▶ Work instruction:
Go through the lines below and copy each one that holds the string "sides".
##### Extracted records
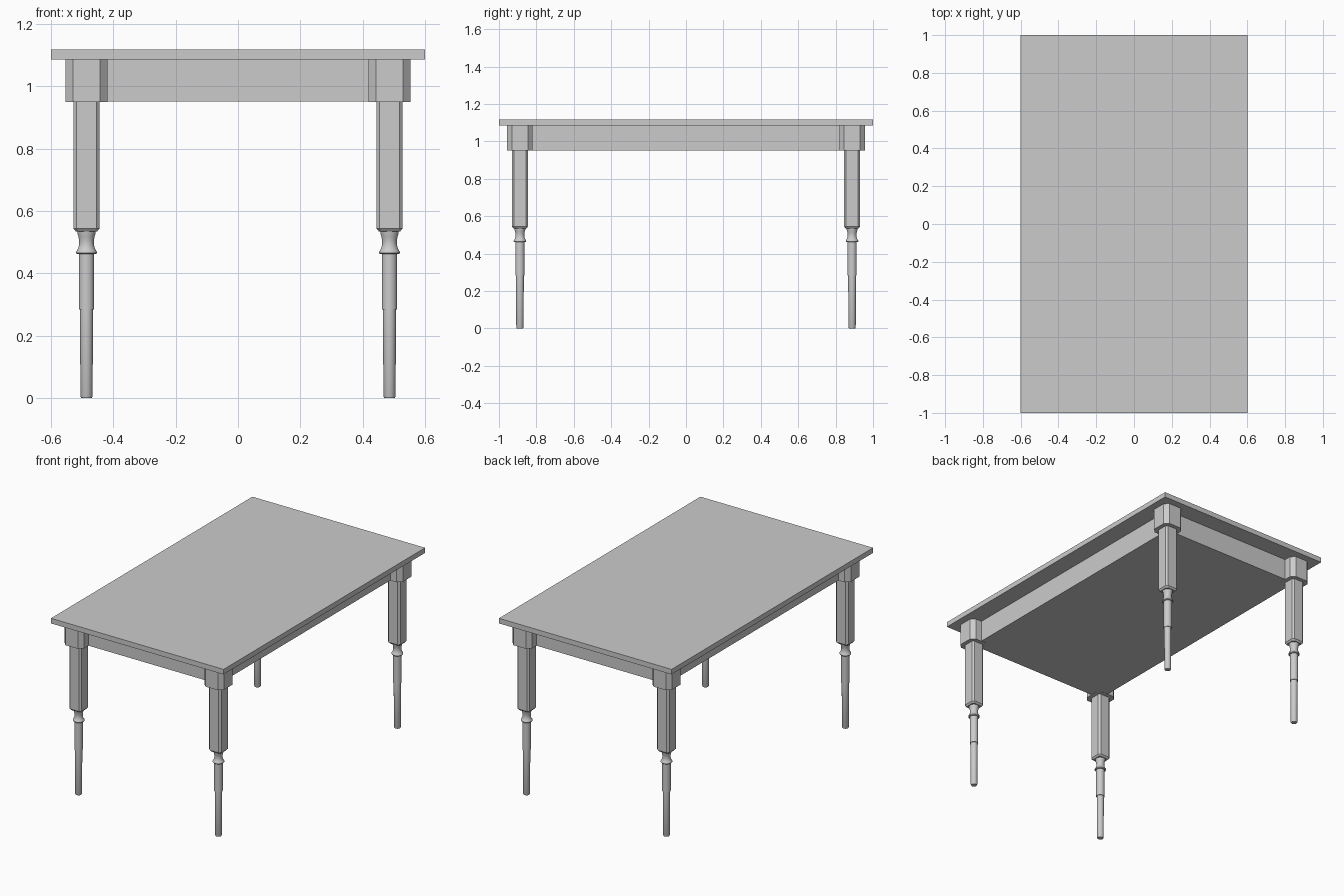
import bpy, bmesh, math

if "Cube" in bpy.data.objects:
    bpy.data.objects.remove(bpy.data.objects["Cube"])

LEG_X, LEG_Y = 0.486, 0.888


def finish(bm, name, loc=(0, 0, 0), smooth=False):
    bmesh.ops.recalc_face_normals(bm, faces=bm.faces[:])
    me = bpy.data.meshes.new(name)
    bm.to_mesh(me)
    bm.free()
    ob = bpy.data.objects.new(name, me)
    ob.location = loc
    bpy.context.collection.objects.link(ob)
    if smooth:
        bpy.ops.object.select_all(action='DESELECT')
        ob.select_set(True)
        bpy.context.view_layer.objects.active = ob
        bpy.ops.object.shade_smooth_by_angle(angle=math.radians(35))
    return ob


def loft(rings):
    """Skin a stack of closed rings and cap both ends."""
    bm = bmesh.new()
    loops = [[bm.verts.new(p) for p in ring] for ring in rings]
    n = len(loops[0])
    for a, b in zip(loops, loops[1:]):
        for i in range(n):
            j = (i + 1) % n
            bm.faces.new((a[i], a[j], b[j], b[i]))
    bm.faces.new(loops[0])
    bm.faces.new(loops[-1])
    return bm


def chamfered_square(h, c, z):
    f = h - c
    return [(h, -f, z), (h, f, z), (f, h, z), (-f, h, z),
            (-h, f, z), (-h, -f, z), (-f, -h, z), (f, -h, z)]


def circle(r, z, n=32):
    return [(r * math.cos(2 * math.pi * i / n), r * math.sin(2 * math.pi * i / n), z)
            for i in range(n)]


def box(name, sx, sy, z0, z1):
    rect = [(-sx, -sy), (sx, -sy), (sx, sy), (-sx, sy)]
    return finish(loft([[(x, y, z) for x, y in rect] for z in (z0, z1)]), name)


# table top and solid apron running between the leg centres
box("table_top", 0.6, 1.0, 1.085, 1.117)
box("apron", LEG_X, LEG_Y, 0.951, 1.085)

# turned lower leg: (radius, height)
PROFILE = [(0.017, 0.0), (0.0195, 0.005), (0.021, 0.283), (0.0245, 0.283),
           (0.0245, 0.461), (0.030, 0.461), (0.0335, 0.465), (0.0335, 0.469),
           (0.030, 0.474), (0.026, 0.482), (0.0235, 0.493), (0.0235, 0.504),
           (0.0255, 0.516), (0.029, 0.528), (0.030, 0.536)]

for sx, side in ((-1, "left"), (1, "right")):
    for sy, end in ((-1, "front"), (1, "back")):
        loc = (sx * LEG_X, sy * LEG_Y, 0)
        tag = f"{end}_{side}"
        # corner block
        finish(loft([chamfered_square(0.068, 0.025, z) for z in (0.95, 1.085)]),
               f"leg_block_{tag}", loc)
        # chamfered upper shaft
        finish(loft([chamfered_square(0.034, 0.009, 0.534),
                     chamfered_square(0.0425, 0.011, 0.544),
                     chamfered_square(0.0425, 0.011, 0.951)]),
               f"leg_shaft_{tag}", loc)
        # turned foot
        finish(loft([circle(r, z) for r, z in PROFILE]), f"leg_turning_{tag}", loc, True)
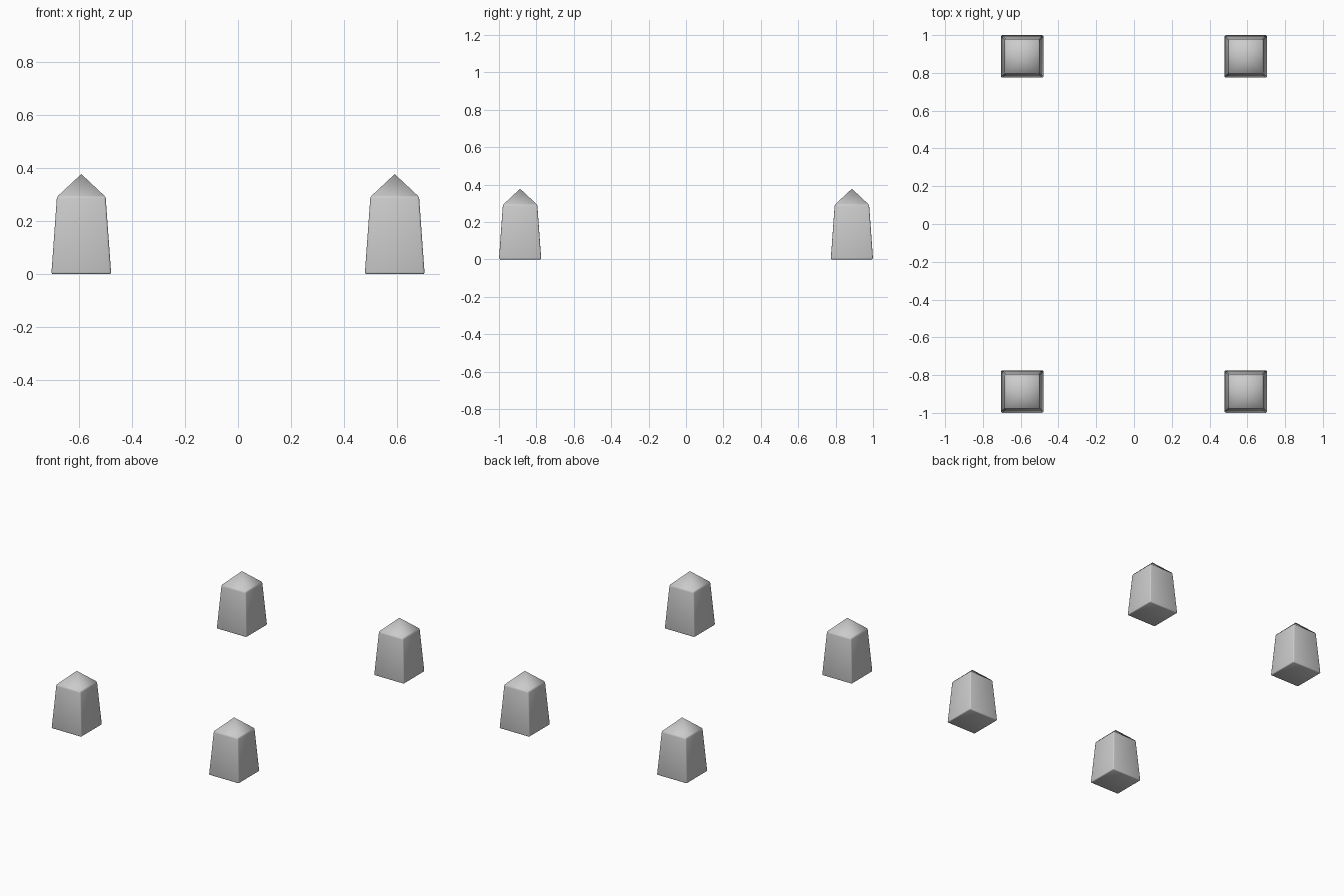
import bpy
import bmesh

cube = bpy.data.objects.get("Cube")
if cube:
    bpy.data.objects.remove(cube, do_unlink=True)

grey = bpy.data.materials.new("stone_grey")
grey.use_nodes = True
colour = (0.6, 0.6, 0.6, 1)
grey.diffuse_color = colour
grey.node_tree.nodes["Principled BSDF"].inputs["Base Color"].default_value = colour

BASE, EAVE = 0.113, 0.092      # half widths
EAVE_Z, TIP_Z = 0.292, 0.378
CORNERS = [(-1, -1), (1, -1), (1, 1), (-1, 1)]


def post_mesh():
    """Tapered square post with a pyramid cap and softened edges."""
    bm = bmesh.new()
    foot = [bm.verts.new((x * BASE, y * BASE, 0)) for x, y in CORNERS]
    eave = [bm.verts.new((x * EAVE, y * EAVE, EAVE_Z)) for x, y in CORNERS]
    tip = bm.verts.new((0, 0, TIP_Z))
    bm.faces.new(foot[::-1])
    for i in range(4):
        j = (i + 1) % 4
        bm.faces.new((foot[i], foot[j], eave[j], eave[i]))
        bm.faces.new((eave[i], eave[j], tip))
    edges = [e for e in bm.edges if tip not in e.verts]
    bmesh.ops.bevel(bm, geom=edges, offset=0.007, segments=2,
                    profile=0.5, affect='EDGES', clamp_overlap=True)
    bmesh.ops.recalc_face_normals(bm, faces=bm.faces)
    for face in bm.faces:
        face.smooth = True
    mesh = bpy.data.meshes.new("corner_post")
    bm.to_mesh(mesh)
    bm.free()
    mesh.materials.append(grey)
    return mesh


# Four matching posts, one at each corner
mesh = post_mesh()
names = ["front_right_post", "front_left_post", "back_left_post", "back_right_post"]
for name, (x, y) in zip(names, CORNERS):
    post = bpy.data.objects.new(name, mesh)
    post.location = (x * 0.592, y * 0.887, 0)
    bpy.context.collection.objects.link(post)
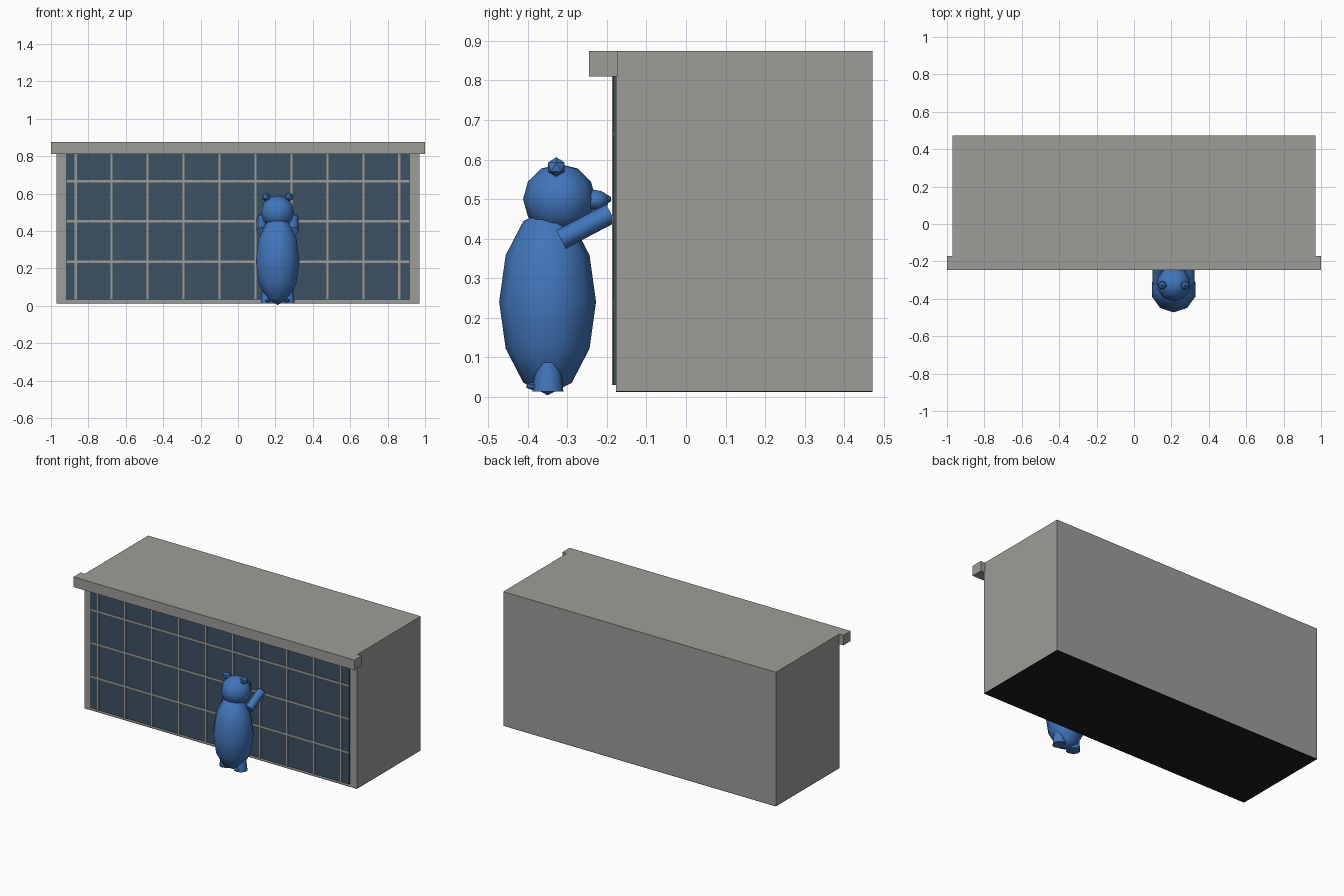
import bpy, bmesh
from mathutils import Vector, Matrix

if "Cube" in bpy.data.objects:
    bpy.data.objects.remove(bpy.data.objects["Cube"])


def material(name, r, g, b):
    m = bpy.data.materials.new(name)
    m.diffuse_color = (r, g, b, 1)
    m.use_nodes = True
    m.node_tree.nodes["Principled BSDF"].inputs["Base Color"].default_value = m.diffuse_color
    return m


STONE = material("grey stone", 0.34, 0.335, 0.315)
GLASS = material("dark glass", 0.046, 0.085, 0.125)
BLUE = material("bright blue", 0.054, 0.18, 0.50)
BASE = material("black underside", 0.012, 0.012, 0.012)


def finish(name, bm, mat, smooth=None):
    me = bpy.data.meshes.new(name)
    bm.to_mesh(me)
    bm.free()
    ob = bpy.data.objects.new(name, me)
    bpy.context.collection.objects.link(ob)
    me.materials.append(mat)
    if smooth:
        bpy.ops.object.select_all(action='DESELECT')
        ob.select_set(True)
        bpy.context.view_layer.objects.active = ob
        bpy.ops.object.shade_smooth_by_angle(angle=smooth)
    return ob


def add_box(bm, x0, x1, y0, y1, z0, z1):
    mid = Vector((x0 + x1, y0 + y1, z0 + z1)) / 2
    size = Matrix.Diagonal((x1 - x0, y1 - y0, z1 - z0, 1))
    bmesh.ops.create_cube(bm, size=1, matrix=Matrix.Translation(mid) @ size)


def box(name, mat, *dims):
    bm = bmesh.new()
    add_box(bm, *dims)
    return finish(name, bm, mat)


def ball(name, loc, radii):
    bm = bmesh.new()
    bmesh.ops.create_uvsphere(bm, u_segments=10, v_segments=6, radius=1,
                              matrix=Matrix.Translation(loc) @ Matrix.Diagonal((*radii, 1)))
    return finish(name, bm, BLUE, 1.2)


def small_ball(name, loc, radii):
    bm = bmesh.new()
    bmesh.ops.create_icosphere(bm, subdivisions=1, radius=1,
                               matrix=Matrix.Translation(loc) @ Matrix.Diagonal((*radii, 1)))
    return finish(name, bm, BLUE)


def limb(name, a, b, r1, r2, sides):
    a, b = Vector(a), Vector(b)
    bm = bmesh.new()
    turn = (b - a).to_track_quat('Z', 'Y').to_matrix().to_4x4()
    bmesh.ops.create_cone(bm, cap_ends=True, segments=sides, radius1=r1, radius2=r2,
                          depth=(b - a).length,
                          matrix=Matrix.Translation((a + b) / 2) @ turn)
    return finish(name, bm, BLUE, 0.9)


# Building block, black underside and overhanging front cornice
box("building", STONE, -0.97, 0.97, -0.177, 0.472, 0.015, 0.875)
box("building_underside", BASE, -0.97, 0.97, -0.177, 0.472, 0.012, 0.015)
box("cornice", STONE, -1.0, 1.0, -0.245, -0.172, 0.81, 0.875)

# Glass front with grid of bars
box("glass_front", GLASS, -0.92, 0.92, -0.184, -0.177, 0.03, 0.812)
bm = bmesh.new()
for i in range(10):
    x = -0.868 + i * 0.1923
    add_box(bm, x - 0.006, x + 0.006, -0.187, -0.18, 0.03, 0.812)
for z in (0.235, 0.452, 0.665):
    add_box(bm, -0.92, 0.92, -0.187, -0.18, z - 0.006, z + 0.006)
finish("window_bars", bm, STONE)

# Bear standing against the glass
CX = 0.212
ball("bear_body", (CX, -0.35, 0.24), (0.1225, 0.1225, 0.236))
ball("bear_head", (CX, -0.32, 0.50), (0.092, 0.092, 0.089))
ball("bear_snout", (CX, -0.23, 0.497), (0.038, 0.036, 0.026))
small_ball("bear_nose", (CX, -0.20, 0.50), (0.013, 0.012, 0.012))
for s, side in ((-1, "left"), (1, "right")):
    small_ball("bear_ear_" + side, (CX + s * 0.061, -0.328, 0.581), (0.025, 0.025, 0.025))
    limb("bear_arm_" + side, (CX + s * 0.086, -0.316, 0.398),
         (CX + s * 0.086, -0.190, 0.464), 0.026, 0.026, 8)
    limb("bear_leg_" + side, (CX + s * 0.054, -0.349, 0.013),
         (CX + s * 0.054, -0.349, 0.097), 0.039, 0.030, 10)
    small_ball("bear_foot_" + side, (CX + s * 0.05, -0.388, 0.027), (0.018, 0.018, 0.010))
##########
▶ The completed task:
def limb(name, a, b, r1, r2, sides):
    bmesh.ops.create_cone(bm, cap_ends=True, segments=sides, radius1=r1, radius2=r2,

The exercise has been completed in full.